■ PROVIDED DATA ■
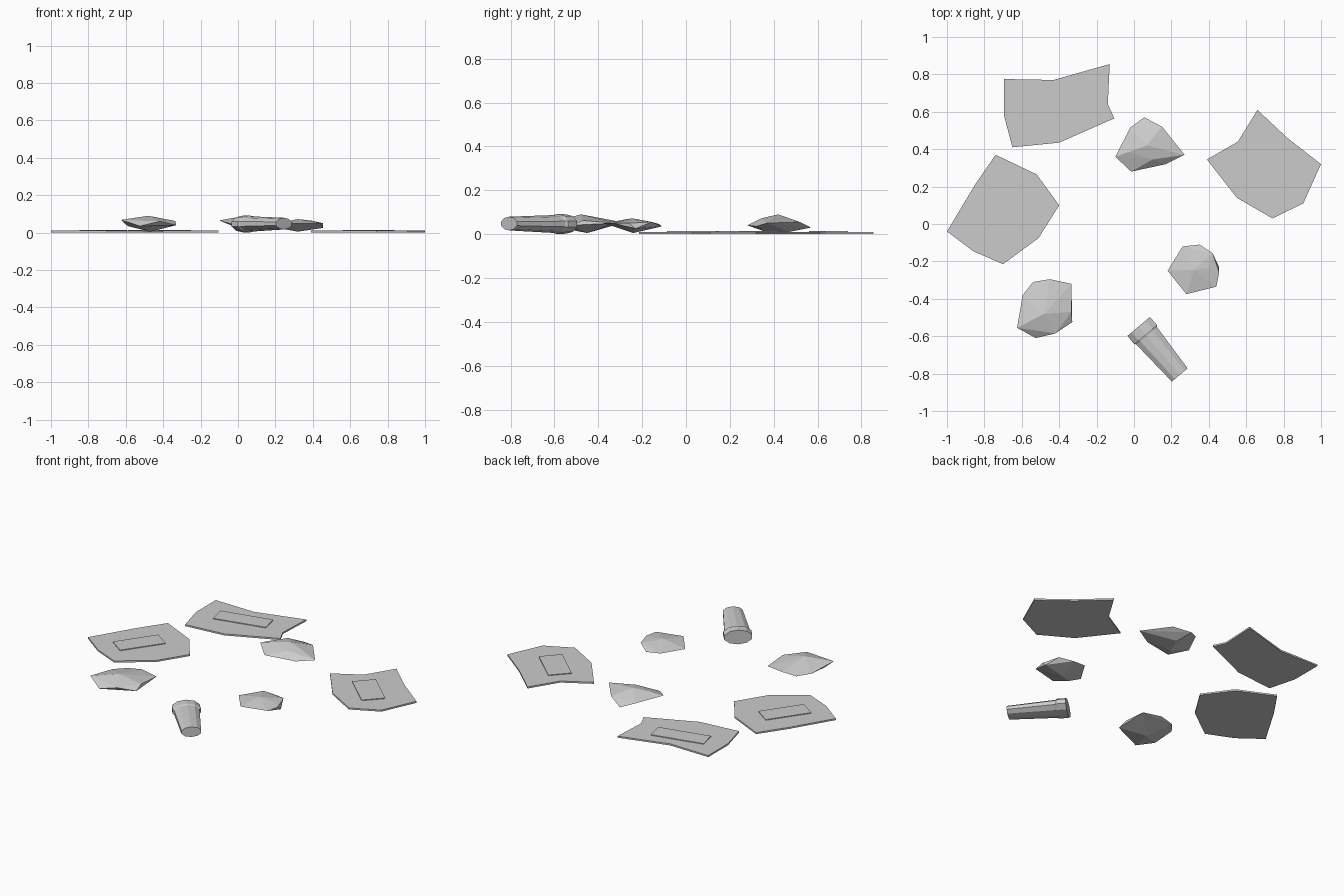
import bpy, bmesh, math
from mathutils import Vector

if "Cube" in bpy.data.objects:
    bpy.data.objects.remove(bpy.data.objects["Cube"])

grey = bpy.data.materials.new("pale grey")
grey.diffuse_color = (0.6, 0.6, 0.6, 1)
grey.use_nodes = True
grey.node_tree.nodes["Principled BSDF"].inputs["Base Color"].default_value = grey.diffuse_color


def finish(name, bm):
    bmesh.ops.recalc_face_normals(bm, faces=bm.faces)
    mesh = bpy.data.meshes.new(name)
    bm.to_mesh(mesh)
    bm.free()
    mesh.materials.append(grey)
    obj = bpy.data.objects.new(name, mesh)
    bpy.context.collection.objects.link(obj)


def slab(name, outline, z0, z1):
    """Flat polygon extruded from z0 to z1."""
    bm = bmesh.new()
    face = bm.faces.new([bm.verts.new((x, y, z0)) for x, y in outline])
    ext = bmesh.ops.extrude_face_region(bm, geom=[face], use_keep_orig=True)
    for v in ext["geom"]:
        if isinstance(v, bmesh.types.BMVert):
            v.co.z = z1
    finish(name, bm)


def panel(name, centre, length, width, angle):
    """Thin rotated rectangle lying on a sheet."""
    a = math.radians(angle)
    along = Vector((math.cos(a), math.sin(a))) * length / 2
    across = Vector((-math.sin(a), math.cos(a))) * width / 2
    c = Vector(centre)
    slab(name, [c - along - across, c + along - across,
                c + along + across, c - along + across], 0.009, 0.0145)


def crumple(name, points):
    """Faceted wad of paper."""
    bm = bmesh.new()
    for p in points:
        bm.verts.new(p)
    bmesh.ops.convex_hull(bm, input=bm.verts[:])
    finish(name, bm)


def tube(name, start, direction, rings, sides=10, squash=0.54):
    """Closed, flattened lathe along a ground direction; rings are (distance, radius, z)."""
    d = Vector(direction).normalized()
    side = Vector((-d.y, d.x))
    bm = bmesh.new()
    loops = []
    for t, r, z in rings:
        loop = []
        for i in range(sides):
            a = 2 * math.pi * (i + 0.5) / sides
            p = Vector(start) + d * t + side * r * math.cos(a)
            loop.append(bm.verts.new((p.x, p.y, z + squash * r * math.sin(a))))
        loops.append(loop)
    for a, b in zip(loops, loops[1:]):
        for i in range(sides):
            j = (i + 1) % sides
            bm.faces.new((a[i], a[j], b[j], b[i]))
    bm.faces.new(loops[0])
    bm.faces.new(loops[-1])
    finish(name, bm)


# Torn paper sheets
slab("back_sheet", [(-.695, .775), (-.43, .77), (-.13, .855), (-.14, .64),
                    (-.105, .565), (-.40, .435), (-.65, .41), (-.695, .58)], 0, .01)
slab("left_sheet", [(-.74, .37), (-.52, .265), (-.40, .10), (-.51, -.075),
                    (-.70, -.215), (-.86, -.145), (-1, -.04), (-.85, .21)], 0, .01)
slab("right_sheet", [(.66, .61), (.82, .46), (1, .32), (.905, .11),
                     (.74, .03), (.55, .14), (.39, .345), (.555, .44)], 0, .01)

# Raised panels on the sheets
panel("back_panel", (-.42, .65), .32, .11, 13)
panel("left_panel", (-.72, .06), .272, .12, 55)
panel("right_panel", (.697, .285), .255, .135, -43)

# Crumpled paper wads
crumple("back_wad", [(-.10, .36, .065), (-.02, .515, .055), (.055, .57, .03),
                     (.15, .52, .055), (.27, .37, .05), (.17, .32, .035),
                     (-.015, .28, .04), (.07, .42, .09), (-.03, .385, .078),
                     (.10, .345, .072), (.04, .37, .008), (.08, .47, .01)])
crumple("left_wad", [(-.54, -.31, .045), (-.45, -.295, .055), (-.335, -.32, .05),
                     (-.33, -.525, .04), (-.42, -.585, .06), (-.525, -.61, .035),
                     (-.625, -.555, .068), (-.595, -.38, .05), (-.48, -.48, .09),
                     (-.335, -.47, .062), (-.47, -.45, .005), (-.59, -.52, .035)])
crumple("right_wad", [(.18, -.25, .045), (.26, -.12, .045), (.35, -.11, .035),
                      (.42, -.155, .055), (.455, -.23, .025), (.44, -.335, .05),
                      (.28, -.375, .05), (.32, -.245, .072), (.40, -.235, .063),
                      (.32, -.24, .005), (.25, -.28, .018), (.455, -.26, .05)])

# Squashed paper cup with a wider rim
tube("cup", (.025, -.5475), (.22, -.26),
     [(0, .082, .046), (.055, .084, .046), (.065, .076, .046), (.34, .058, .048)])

■ PROBLEM REQUIREMENTS ■
Please give the entries again word for word, without any pictures.

■ SOLUTION FOR THIS EXERCISE ■
import bpy, bmesh, math
from mathutils import Vector

if "Cube" in bpy.data.objects:
    bpy.data.objects.remove(bpy.data.objects["Cube"])

grey = bpy.data.materials.new("pale grey")
grey.diffuse_color = (0.6, 0.6, 0.6, 1)
grey.use_nodes = True
grey.node_tree.nodes["Principled BSDF"].inputs["Base Color"].default_value = grey.diffuse_color


def finish(name, bm):
    bmesh.ops.recalc_face_normals(bm, faces=bm.faces)
    mesh = bpy.data.meshes.new(name)
    bm.to_mesh(mesh)
    bm.free()
    mesh.materials.append(grey)
    obj = bpy.data.objects.new(name, mesh)
    bpy.context.collection.objects.link(obj)


def slab(name, outline, z0, z1):
    """Flat polygon extruded from z0 to z1."""
    bm = bmesh.new()
    face = bm.faces.new([bm.verts.new((x, y, z0)) for x, y in outline])
    ext = bmesh.ops.extrude_face_region(bm, geom=[face], use_keep_orig=True)
    for v in ext["geom"]:
        if isinstance(v, bmesh.types.BMVert):
            v.co.z = z1
    finish(name, bm)


def panel(name, centre, length, width, angle):
    """Thin rotated rectangle lying on a sheet."""
    a = math.radians(angle)
    along = Vector((math.cos(a), math.sin(a))) * length / 2
    across = Vector((-math.sin(a), math.cos(a))) * width / 2
    c = Vector(centre)
    slab(name, [c - along - across, c + along - across,
                c + along + across, c - along + across], 0.009, 0.0145)


def crumple(name, points):
    """Faceted wad of paper."""
    bm = bmesh.new()
    for p in points:
        bm.verts.new(p)
    bmesh.ops.convex_hull(bm, input=bm.verts[:])
    finish(name, bm)


def tube(name, start, direction, rings, sides=10, squash=0.54):
    """Closed, flattened lathe along a ground direction; rings are (distance, radius, z)."""
    d = Vector(direction).normalized()
    side = Vector((-d.y, d.x))
    bm = bmesh.new()
    loops = []
    for t, r, z in rings:
        loop = []
        for i in range(sides):
            a = 2 * math.pi * (i + 0.5) / sides
            p = Vector(start) + d * t + side * r * math.cos(a)
            loop.append(bm.verts.new((p.x, p.y, z + squash * r * math.sin(a))))
        loops.append(loop)
    for a, b in zip(loops, loops[1:]):
        for i in range(sides):
            j = (i + 1) % sides
            bm.faces.new((a[i], a[j], b[j], b[i]))
    bm.faces.new(loops[0])
    bm.faces.new(loops[-1])
    finish(name, bm)


# Torn paper sheets
slab("back_sheet", [(-.695, .775), (-.43, .77), (-.13, .855), (-.14, .64),
                    (-.105, .565), (-.40, .435), (-.65, .41), (-.695, .58)], 0, .01)
slab("left_sheet", [(-.74, .37), (-.52, .265), (-.40, .10), (-.51, -.075),
                    (-.70, -.215), (-.86, -.145), (-1, -.04), (-.85, .21)], 0, .01)
slab("right_sheet", [(.66, .61), (.82, .46), (1, .32), (.905, .11),
                     (.74, .03), (.55, .14), (.39, .345), (.555, .44)], 0, .01)

# Raised panels on the sheets
panel("back_panel", (-.42, .65), .32, .11, 13)
panel("left_panel", (-.72, .06), .272, .12, 55)
panel("right_panel", (.697, .285), .255, .135, -43)

# Crumpled paper wads
crumple("back_wad", [(-.10, .36, .065), (-.02, .515, .055), (.055, .57, .03),
                     (.15, .52, .055), (.27, .37, .05), (.17, .32, .035),
                     (-.015, .28, .04), (.07, .42, .09), (-.03, .385, .078),
                     (.10, .345, .072), (.04, .37, .008), (.08, .47, .01)])
crumple("left_wad", [(-.54, -.31, .045), (-.45, -.295, .055), (-.335, -.32, .05),
                     (-.33, -.525, .04), (-.42, -.585, .06), (-.525, -.61, .035),
                     (-.625, -.555, .068), (-.595, -.38, .05), (-.48, -.48, .09),
                     (-.335, -.47, .062), (-.47, -.45, .005), (-.59, -.52, .035)])
crumple("right_wad", [(.18, -.25, .045), (.26, -.12, .045), (.35, -.11, .035),
                      (.42, -.155, .055), (.455, -.23, .025), (.44, -.335, .05),
                      (.28, -.375, .05), (.32, -.245, .072), (.40, -.235, .063),
                      (.32, -.24, .005), (.25, -.28, .018), (.455, -.26, .05)])

# Squashed paper cup with a wider rim
tube("cup", (.025, -.5475), (.22, -.26),
     [(0, .082, .046), (.055, .084, .046), (.065, .076, .046), (.34, .058, .048)])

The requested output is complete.